Update on USCIS Asylum Interview Priorities
February 5, 2018
In an effort to keep you informed with the most up to date information, we are writing to inform you about a change in USCIS’s priority categories for scheduling affirmative asylum interviews. Because this change may affect the timeline of the asylum cases you may have filed previously or are yet to file, the following information may be important for your cases:
As you may have known, USCIS previously held the following priority categories since December 2014:
- First priority: Applications that were scheduled for an interview, but the applicant requested a new interview date;
- Second priority: Applications filed by children; and
- Third priority: All other pending affirmative asylum applications will be scheduled for interviews in the order they were received, with oldest cases scheduled first.
Because of their backlog of pending asylum cases, as of Jan 21, 2018, USCIS has now changed scheduling bulletin to the following priority categories in effect January 29, 2018:
- First priority: Applications that were scheduled for an interview, but the interview had to be rescheduled at the applicant’s request or the needs of USCIS.
- Second priority: Applications that have been pending 21 days or less.
- Third priority: All other pending affirmative asylum applications will be scheduled for interviews starting with newer filings and working back towards older filings.
As you can see, there are two significant changes in the scheduling bulletin: The removal of children as a stated priority and shifting to the last-in/first out method of scheduling.

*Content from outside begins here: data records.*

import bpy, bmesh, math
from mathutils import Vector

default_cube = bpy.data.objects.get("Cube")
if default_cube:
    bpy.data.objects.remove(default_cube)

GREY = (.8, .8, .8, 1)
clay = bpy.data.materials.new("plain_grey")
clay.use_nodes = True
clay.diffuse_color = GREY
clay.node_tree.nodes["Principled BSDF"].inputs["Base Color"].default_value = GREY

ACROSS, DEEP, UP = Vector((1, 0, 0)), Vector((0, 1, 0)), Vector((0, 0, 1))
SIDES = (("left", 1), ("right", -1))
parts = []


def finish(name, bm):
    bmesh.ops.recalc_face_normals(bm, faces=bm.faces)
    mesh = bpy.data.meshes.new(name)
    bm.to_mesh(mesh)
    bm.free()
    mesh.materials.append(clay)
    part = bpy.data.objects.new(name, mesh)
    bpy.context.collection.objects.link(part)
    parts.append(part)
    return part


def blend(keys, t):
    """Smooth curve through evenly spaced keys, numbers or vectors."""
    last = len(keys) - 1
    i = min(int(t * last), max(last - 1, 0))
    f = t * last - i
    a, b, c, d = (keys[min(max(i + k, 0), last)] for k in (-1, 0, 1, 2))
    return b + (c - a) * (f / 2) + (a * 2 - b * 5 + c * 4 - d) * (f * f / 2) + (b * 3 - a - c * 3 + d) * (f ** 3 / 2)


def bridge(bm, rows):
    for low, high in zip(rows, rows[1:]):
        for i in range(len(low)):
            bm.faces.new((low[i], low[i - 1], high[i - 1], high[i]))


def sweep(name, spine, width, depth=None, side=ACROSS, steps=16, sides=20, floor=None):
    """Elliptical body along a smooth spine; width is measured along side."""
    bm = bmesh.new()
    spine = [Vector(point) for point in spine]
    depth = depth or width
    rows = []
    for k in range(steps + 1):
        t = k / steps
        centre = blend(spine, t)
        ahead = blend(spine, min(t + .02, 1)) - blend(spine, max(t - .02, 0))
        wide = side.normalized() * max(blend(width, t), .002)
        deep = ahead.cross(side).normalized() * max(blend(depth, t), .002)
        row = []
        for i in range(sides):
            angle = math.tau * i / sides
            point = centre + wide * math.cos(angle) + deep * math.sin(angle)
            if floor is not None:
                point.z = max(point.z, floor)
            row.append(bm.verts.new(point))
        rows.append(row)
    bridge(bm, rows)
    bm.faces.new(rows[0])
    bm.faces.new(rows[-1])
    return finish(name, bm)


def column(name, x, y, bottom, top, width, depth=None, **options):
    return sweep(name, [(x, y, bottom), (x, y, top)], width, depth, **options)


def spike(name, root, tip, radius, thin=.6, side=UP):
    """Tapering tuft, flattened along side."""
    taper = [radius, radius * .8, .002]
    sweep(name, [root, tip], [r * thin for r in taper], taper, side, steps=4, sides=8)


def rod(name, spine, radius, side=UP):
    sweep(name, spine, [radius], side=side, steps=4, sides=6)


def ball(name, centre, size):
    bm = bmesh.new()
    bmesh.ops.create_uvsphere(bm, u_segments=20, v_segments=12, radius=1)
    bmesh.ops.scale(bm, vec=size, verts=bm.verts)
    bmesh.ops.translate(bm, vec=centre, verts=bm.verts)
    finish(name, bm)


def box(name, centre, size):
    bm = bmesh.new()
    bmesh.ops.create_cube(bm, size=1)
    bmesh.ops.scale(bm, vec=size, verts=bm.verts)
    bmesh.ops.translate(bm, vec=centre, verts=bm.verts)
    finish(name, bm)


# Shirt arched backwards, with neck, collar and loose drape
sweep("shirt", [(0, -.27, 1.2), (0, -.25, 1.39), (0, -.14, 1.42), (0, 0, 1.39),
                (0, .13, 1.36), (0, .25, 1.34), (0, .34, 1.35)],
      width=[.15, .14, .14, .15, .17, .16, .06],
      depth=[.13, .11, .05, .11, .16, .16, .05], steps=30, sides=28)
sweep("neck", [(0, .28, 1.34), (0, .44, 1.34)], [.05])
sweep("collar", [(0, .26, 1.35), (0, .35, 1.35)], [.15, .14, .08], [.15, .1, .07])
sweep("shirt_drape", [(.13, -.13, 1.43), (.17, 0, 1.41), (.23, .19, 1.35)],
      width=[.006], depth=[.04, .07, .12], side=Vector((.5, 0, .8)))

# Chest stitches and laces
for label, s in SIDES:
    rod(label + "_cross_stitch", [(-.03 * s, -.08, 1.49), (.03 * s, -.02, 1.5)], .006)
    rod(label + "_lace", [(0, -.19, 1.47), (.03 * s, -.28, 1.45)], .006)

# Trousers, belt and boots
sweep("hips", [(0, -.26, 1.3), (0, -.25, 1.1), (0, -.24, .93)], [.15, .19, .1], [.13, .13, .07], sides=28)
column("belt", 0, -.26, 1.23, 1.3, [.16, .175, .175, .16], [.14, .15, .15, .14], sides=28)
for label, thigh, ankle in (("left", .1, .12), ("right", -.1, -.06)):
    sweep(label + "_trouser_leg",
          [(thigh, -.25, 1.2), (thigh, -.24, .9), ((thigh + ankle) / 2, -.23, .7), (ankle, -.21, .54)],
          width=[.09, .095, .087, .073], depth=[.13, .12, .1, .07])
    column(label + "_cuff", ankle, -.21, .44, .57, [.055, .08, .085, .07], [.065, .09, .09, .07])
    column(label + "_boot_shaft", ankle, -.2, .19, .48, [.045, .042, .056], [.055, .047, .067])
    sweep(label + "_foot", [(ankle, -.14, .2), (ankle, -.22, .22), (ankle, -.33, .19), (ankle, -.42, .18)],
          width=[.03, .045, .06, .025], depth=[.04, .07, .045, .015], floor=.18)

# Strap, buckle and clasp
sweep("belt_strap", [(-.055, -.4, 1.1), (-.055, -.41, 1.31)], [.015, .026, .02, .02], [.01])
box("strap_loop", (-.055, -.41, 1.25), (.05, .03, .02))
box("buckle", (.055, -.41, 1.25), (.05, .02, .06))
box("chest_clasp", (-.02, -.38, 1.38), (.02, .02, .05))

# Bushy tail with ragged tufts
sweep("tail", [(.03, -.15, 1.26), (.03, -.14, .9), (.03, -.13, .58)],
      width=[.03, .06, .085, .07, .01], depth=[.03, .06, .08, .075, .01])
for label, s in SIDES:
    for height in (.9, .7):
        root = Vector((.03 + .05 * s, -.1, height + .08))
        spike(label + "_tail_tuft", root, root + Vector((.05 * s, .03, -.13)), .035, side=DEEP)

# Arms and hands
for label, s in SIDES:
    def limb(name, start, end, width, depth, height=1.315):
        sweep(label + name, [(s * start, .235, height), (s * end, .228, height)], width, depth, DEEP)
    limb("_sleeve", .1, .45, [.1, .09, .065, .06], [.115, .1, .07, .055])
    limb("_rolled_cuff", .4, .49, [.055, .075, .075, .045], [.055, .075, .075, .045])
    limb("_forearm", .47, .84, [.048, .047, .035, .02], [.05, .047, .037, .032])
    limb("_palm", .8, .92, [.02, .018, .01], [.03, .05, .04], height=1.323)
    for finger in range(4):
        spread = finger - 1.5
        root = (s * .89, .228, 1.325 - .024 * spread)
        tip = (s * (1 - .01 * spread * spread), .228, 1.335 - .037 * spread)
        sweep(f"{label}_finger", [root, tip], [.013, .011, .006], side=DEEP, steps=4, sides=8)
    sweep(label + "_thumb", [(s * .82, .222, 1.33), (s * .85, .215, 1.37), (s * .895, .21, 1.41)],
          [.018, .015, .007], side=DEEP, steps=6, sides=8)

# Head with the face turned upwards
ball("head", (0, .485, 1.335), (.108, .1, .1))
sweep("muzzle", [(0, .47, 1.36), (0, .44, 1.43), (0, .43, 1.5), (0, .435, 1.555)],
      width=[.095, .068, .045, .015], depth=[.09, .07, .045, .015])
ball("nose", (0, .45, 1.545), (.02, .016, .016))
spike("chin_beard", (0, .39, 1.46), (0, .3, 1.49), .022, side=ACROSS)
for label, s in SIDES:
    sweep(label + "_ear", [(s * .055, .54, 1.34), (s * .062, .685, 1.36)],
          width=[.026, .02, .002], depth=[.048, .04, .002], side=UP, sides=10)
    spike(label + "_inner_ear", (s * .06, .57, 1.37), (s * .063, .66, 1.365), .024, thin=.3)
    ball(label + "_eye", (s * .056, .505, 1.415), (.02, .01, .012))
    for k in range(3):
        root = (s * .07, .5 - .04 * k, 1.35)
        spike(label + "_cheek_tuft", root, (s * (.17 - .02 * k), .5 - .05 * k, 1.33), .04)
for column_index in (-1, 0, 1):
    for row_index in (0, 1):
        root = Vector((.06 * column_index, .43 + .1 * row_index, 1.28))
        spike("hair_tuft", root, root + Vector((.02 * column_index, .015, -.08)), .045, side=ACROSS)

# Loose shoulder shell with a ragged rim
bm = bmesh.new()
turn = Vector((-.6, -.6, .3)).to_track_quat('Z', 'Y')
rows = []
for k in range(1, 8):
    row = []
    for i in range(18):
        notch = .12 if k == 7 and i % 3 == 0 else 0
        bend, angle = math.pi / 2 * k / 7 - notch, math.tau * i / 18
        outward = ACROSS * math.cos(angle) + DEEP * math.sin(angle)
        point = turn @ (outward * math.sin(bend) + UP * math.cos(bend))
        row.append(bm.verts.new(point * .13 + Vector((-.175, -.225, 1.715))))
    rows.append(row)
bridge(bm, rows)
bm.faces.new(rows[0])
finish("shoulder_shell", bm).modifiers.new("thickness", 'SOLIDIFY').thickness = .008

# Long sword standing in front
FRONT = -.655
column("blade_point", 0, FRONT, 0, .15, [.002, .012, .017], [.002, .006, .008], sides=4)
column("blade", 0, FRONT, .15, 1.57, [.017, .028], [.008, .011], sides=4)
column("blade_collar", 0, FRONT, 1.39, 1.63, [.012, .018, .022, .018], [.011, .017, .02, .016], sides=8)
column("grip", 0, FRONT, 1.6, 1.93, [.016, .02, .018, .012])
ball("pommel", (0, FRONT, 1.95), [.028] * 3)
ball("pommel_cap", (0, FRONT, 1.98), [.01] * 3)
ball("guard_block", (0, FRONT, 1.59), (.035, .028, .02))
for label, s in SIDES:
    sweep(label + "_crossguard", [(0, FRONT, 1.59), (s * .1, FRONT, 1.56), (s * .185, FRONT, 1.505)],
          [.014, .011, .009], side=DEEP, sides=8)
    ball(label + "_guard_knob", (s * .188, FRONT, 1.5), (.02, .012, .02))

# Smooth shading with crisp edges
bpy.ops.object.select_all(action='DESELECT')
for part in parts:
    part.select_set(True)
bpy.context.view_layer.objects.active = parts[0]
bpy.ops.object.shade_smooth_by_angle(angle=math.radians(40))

USCIS has stated that their justification for this change is to “deter those who might try to use the existing backlog as a means to obtain employment authorization. Returning to a “last in, first out” interview schedule will allow USCIS to identify frivolous, fraudulent or otherwise non-meritorious asylum claims earlier and place those individuals into removal proceedings.” While this may mean speedier asylum interviews for new cases that are filed, cases that were filed months ago may be met with even longer wait times.
While we do not know exactly what this means for how timely ZAR will schedule interviews for children’s cases, we could expect longer periods of time between filing and receiving and interview date. The change to focusing on new cases may mean that if you filed an asylum case before the January 29th release of the asylum interview bulletin, there may be a longer delay than the usual 90-day timeline to receive an interview date. In the previous ZAR stakeholder meeting, ZAR stated that 80 % of the local asylum cases that receive interviews are UAC cases (the other 10-15% are automatic priority scheduling and 5-10% are expedited requests). Given the large proportion of UAC cases at the asylum office, this may mean speedier interview dates for new cases that are filed, but we will not know until we see first-hand what occurs. It is unclear if detained UACs will have the same timeline of scheduling as non-detained UACs but CAIR Coalition plans to ask for an update about this topic at the next ZAR stakeholder meeting this month.
Again, we can only speculate how these changes will be implemented, but we will have a better idea once we see the scheduling trends in the future. If you have any questions about how this new priority scheduling may affect your case, do not hesitate to contact the CAIR Coalition staff appointed to your case or Michael Lukens, Pro Bono Director. If you would like to reach out directly to ZAR to inquire about scheduling, you may also email them at email@example.com.